Is the Water to Wine Miracle Machine a GOOD Hoax?
Is it okay to trick people when it helps a great cause?
That’s what people are debating after the nonprofit Wine to Water, global PR agency MSLGROUP, and two wine industry experts pulled off a hoax that hundreds of news sites––including ABC News and Time Magazine––covered as real news.
It all began as an effort to promote a great cause: Wine to Water, which was founded by Doc Hendley, a former bartender turned do-gooder. MSLGROUP adopted Wine to Water after MSL honcho Scott Beaudoin saw the charity profiled on CNN Heroes. Doc and Scott agreed that Wine To Water needed to do something dramatic to cut through the clutter and get people’s attention.
With the help of Napa Valley wine experts Philip James and Kevin Boyer, they developed and launched the Miracle Machine, which claimed to turn water into wine in three days. Take a minute to watch the video.
That’s what one reporter thought when she learned of it from a former co-worker of Philip James. On March 1st, Business Insider ran this story: Lot18 Founder [James] Has Invented a Tiny Home Device that Turns Water into Wine in 3 Days.
That’s all it took!
The mainstream press picked up the story and the Miracle Machine appeared in at least 600 publications, and it was read over 500 million times! A Kickstarter board for the machine generated 7,000 requests for more information on the product.
But underneath all the allure and fascination with this revolutionary product was a good secret. The Miracle Machine was a fake. On March 12, nearly two weeks after Business Insider ran its story – the hoaxters came clean. In a video they explained that the true miracle is not turning water into wine, but wine to water. That’s the work of Doc Hendley’s organization Wine To Water.
For the cost of a bottle of fine wine, you can provide clean drinking water to a family for five years! That really is a miracle.
Organizers say it’s too soon to know how much money has been raised since they announced the real miracle. They’re also reaching out to people that expressed interest in the Miracle Machine to see if that interest now extends to Wine to Water. They also plan to auction off the “Miracle Machine” with all proceeds going to Wine to Water.
What do you think about the Miracle Machine hoax? Do you feel duped? Or do you see it as a harmless marketing effort that brought attention to a truly deserving cause.
Here’s what I think. If you had asked me before the Miracle Machine to name a clean water organization I’d say Charity: Water. Now I can name another, Wine to Water. I don’t feel duped; I feel enlightened. I don’t believe anyone was hurt by the hoax––except maybe the Business Insider reporter who was the unfortunate patsy.

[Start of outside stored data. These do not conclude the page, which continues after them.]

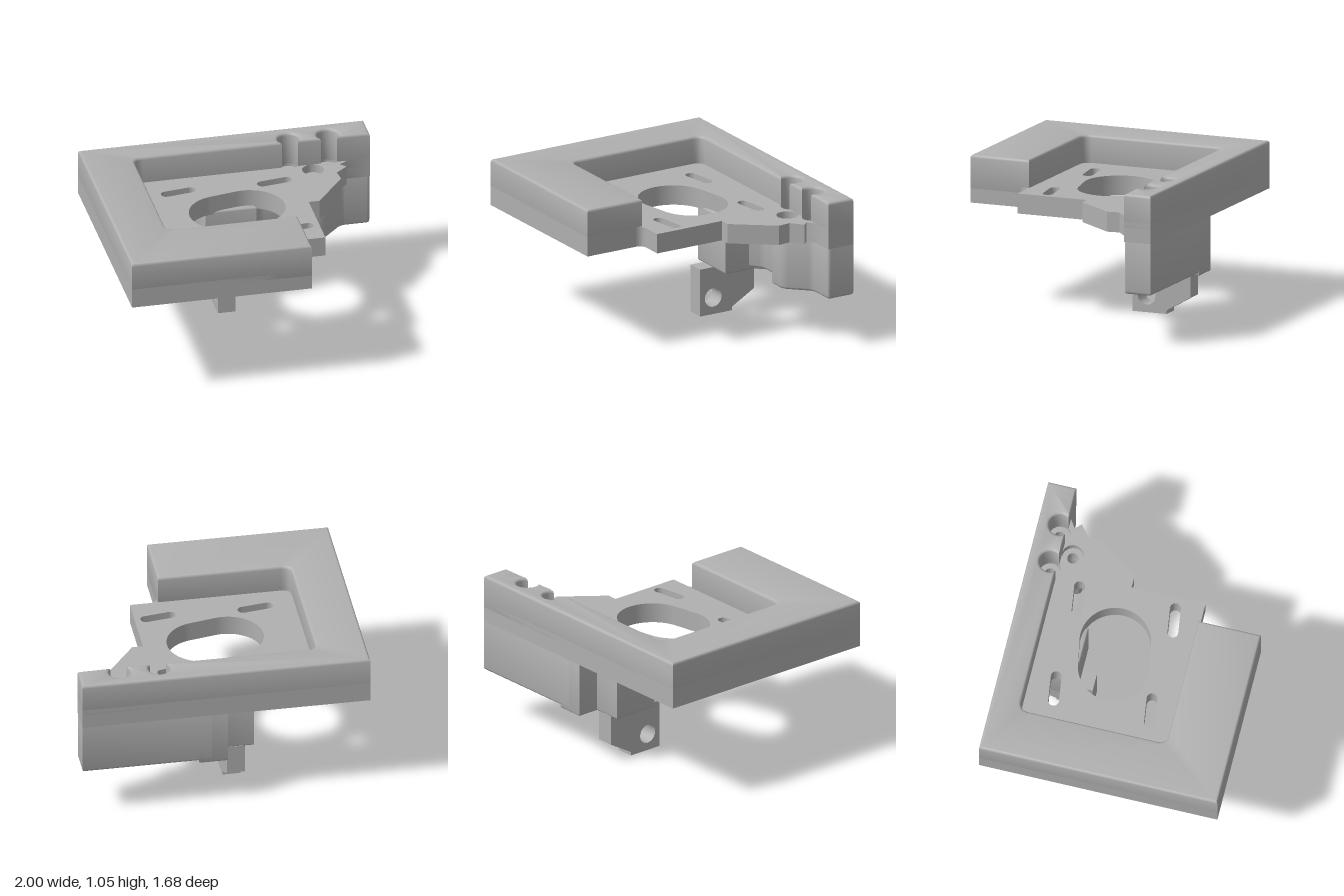
import * as THREE from 'three';
import { toCreasedNormals } from 'three/addons/utils/BufferGeometryUtils.js';

const grey = new THREE.MeshStandardMaterial({ color: 0xb0b0b0 });
grey.name = 'plain grey';

// Closed outline from [x, z, cornerRadius] points, drawn in the ground plane
function trace(points) {
  const shape = new THREE.Shape();
  const pts = points.map(([x, z]) => new THREE.Vector2(x, -z));
  pts.forEach((p, i) => {
    const r = points[i][2] || 0;
    const prev = pts[(i + pts.length - 1) % pts.length];
    const next = pts[(i + 1) % pts.length];
    const a = prev.clone().sub(p).setLength(r).add(p);
    const b = next.clone().sub(p).setLength(r).add(p);
    if (i === 0) shape.moveTo(a.x, a.y);
    else shape.lineTo(a.x, a.y);
    if (r) shape.quadraticCurveTo(p.x, p.y, b.x, b.y);
  });
  shape.closePath();
  return shape;
}

// Hole around two centres; a round hole when they coincide
function slot(x1, z1, x2, z2, r) {
  const path = new THREE.Path();
  const a = Math.atan2(z1 - z2, x2 - x1);
  path.absarc(x2, -z2, r, a - Math.PI / 2, a + Math.PI / 2, false);
  path.absarc(x1, -z1, r, a + Math.PI / 2, a + Math.PI * 1.5, false);
  path.closePath();
  return path;
}

// Vertical extrusion between two heights, with rounded rims if bevel > 0
function slab(name, outline, holes, y0, y1, bevel = 0) {
  const shape = trace(outline);
  shape.holes.push(...holes);
  const geo = new THREE.ExtrudeGeometry(shape, {
    depth: y1 - y0 - 2 * bevel, curveSegments: 20, bevelEnabled: bevel > 0,
    bevelSize: bevel, bevelThickness: bevel, bevelOffset: -bevel, bevelSegments: 3,
  });
  geo.rotateX(-Math.PI / 2).translate(0, y0 + bevel, 0);
  const mesh = new THREE.Mesh(toCreasedNormals(geo, 0.7), grey);
  mesh.name = name;
  return mesh;
}

// Half-open screw channel cut into the wall face at z = -0.64
function channel(cx, cz, r) {
  const start = Math.asin((-0.64 - cz) / r);
  const pts = [];
  for (let i = 0; i <= 20; i++) {
    const a = start - (i / 20) * (Math.PI + 2 * start);
    pts.push([cx + r * Math.cos(a), cz + r * Math.sin(a)]);
  }
  return pts;
}

export function createModel() {
  const group = new THREE.Group();
  group.name = 'mountingBracket';

  const screws = [[0.44, -0.69], [0.715, -0.69], [0.585, -0.565]];
  const screwHoles = (r) => screws.map(([x, z]) => slot(x, z, x, z, r));

  // Base plate with motor opening, adjustment slots and screw seats
  const base = [
    [-1, -0.84], [1, -0.84], [1, -0.64], [0.84, -0.64], [0.78, -0.6], [0.82, -0.56],
    [0.735, -0.49], [0.745, -0.4], [0.53, -0.12], [0.455, -0.12], [0.455, 0.4],
    [0.26, 0.4, 0.06], [0.26, 0.84], [-1, 0.84],
  ];
  const openings = () => {
    const list = [slot(-0.14, -0.1, 0.045, -0.135, 0.245)];
    for (const dx of [0, 0.675]) {
      for (const dz of [0, 0.675]) {
        list.push(slot(-0.472 + dx, -0.443 + dz, -0.298 + dx, -0.467 + dz, 0.037));
      }
    }
    return list;
  };
  group.add(slab('basePlate', base, [...openings(), ...screwHoles(0.038)], 0.72, 0.8));
  group.add(slab('screwSeatPlate', base, [...openings(), ...screwHoles(0.075)], 0.8, 0.86));

  // Raised C-shaped wall with rounded top rim
  const wall = [
    [-1, -0.84], [1, -0.84], [1, -0.64],
    ...channel(0.715, -0.69, 0.075), ...channel(0.44, -0.69, 0.075),
    [-0.66, -0.64, 0.07], [-0.66, 0.4, 0.07], [0.26, 0.4], [0.26, 0.84], [-1, 0.84],
  ];
  group.add(slab('raisedWall', wall, [], 0.8, 1.055, 0.02));

  // Screw block under the back corner
  const screwBlock = [
    [0.1, -0.84], [1, -0.84], [1, -0.64, 0.02], [0.8, -0.64, 0.03], [0.65, -0.485, 0.04],
    [0.5, -0.485, 0.03], [0.47, -0.6, 0.03], [0.22, -0.6, 0.03], [0.1, -0.5],
  ];
  group.add(slab('screwBlock', screwBlock, screwHoles(0.038), 0.355, 0.74, 0.02));

  // Column carrying the hinge arm
  const column = [
    [-0.22, -0.345], [0.14, -0.345], [0.14, -0.58], [0.19, -0.62], [0.19, -0.84],
    [-0.01, -0.84], [-0.01, -0.68], [-0.22, -0.68],
  ];
  group.add(slab('armColumn', column, [], 0.335, 0.74, 0.015));

  // Hinge arm with cross hole, drawn as (z, y) and extruded along x
  const profile = new THREE.Shape([
    [-0.245, 0], [-0.245, 0.34], [-0.68, 0.34], [-0.68, 0.13], [-0.5, 0.025], [-0.5, 0],
  ].map(([z, y]) => new THREE.Vector2(z, y)));
  profile.holes.push(new THREE.Path().absarc(-0.35, 0.12, 0.067, 0, Math.PI * 2, false));
  const armGeo = new THREE.ExtrudeGeometry(profile, { depth: 0.125, bevelEnabled: false, curveSegments: 40 });
  armGeo.rotateY(-Math.PI / 2).translate(-0.03, 0, 0);
  const arm = new THREE.Mesh(toCreasedNormals(armGeo, 0.5), grey);
  arm.name = 'hingeArm';
  group.add(arm);

  return group;
}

Every day people call, write, and tweet me about nonprofits I’ve never heard of, and have no good reason to remember. But I won’t forget Wine to Water––and I would even support them. The Miracle Machine worked.